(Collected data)
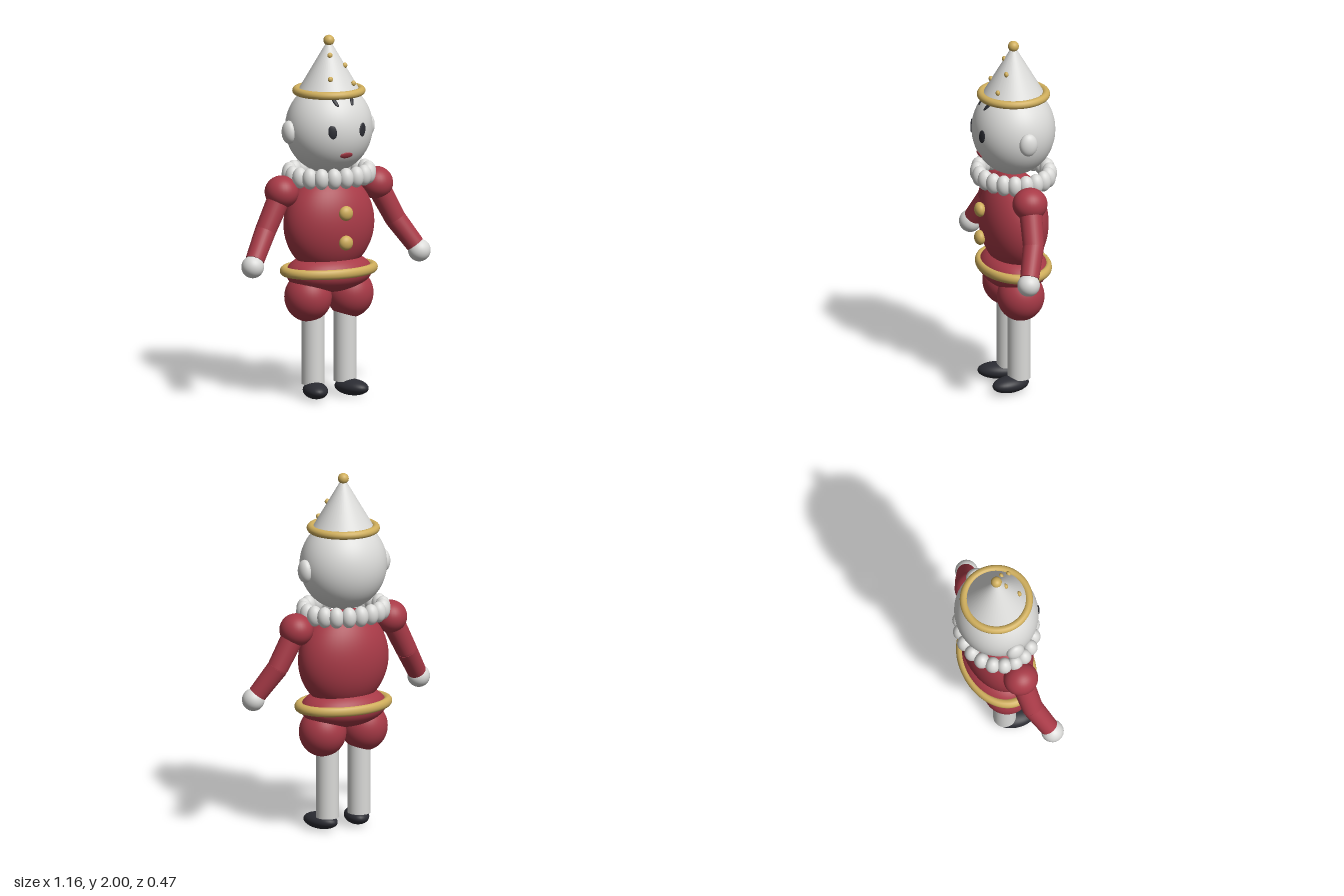
import * as THREE from 'three';

const mat = (name, color, side = THREE.FrontSide) => {
  const m = new THREE.MeshStandardMaterial({ color, side });
  m.name = name;
  return m;
};

export function createModel() {
  const root = new THREE.Group();
  root.name = 'jesterDoll';
  const white = mat('white', 0xdadad8, THREE.DoubleSide);
  const red = mat('red', 0xa83a47);
  const gold = mat('gold', 0xcfae5c);
  const black = mat('black', 0x2b2c33);

  const add = (name, geo, material, pos = [0, 0, 0], parent = root) => {
    const m = new THREE.Mesh(geo, material);
    m.name = name;
    m.position.set(...pos);
    parent.add(m);
    return m;
  };
  const ball = (name, material, pos, radii, detail = 32) => {
    const m = add(name, new THREE.SphereGeometry(1, detail, Math.round(detail * 0.7)), material, pos);
    m.scale.set(...radii);
    return m;
  };
  // Tapered limb between two points
  const limb = (name, material, a, b, ra, rb) => {
    const p = new THREE.Vector3(...a), q = new THREE.Vector3(...b);
    const d = q.clone().sub(p);
    const m = add(name, new THREE.CylinderGeometry(rb, ra, d.length(), 28), material,
      p.clone().add(q).multiplyScalar(0.5).toArray());
    m.quaternion.setFromUnitVectors(new THREE.Vector3(0, 1, 0), d.normalize());
    return m;
  };

  // Head
  const headY = 1.49, headR = [0.243, 0.252, 0.2275];
  ball('head', white, [0, headY, 0], headR, 48);

  // Thin oval laid on the face
  const faceOval = (name, material, x, y, rx, ry, roll = 0) => {
    const u = x / headR[0], v = (y - headY) / headR[1];
    const z = headR[2] * Math.sqrt(1 - u * u - v * v);
    const n = new THREE.Vector3(u / headR[0], v / headR[1], z / headR[2] ** 2).normalize();
    const m = ball(name, material, [x, y, z], [rx, ry, 0.0065], 24);
    m.quaternion.setFromUnitVectors(new THREE.Vector3(0, 0, 1), n);
    m.rotateZ(roll);
  };
  faceOval('mouth', red, 0, 1.363, 0.038, 0.019);

  // Hat: cone with a flat seam panel, brim and tip
  const hatBase = 1.69, hatTop = 1.975, hatR = 0.172, hatH = hatTop - hatBase;
  const seam = 0.67, gap = 0.2;
  add('hatCone', new THREE.CylinderGeometry(0.004, hatR, hatH, 48, 1, true,
    seam + gap / 2, Math.PI * 2 - gap), white, [0, (hatBase + hatTop) / 2, 0]);
  add('hatSeam', new THREE.CylinderGeometry(0.004, hatR, hatH, 1, 1, true,
    seam - gap / 2, gap), white, [0, (hatBase + hatTop) / 2, 0]);
  add('hatBrim', new THREE.TorusGeometry(0.178, 0.022, 16, 64), gold, [0, 1.693, 0])
    .rotation.x = Math.PI / 2;
  ball('hatTip', gold, [0, 1.97, 0], [0.03, 0.03, 0.03]);
  for (const [x, y, z] of [[-0.02, 1.895, 0.047], [0.065, 1.835, 0.062],
    [-0.053, 1.775, 0.113], [0.088, 1.742, 0.118]])
    ball('hatDot', gold, [x, y, z], [0.015, 0.015, 0.012], 16);

  // Ruffled collar
  for (let i = 0; i < 20; i++) {
    const a = (i / 20) * Math.PI * 2;
    ball('collarPuff', white, [0.225 * Math.sin(a), 1.235, 0.193 * Math.cos(a)],
      [0.042, 0.058, 0.042], 24);
  }

  // Body, buttons, hips and belt
  ball('torso', red, [0, 0.96, 0], [0.265, 0.28, 0.183], 48);
  for (const y of [1.04, 0.876]) ball('button', gold, [0, y, 0.193], [0.041, 0.041, 0.03], 24);
  ball('hips', red, [0, 0.69, 0], [0.25, 0.112, 0.183], 48);
  const belt = add('belt', new THREE.TorusGeometry(0.258, 0.027, 16, 72), gold, [0, 0.703, 0]);
  belt.rotation.x = Math.PI / 2;
  belt.scale.y = 0.705;

  // Mirrored parts
  for (const s of [1, -1]) {
    const side = s > 0 ? 'left' : 'right';
    ball(side + 'Ear', white, [s * 0.245, 1.48, -0.008], [0.036, 0.064, 0.051]);
    faceOval(side + 'Eye', black, s * 0.093, 1.5, 0.024, 0.038, s * -0.15);
    faceOval(side + 'Brow', black, s * 0.052, 1.657, 0.011, 0.034, s * -0.35);

    // Arm
    const shoulder = [s * 0.295, 1.155, 0], elbow = [s * 0.405, 0.95, 0.015];
    const wrist = [s * 0.5, 0.805, 0.068];
    ball(side + 'Shoulder', red, shoulder, [0.092, 0.09, 0.096]);
    limb(side + 'UpperArm', red, shoulder, elbow, 0.064, 0.058);
    ball(side + 'Elbow', red, elbow, [0.056, 0.056, 0.056]);
    limb(side + 'Forearm', red, elbow, wrist, 0.058, 0.052);
    ball(side + 'Hand', white, [s * 0.52, 0.772, 0.08], [0.062, 0.062, 0.062]);

    // Leg
    ball(side + 'Breeches', red, [s * 0.13, 0.56, 0], [0.13, 0.137, 0.13], 40);
    limb(side + 'Leg', white, [s * 0.1, 0.075, 0], [s * 0.1, 0.5, 0], 0.063, 0.063);
    ball(side + 'Shoe', black, [s * 0.113, 0.046, 0.052], [0.067, 0.045, 0.112])
      .rotation.y = s * 0.3;
  }
  return root;
}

## Problem description
Pull out every line of the records that includes the string "gold".

## Answer box
  const gold = mat('gold', 0xcfae5c);
  add('hatBrim', new THREE.TorusGeometry(0.178, 0.022, 16, 64), gold, [0, 1.693, 0])
  ball('hatTip', gold, [0, 1.97, 0], [0.03, 0.03, 0.03]);
    ball('hatDot', gold, [x, y, z], [0.015, 0.015, 0.012], 16);
  for (const y of [1.04, 0.876]) ball('button', gold, [0, y, 0.193], [0.041, 0.041, 0.03], 24);
  const belt = add('belt', new THREE.TorusGeometry(0.258, 0.027, 16, 72), gold, [0, 0.703, 0]);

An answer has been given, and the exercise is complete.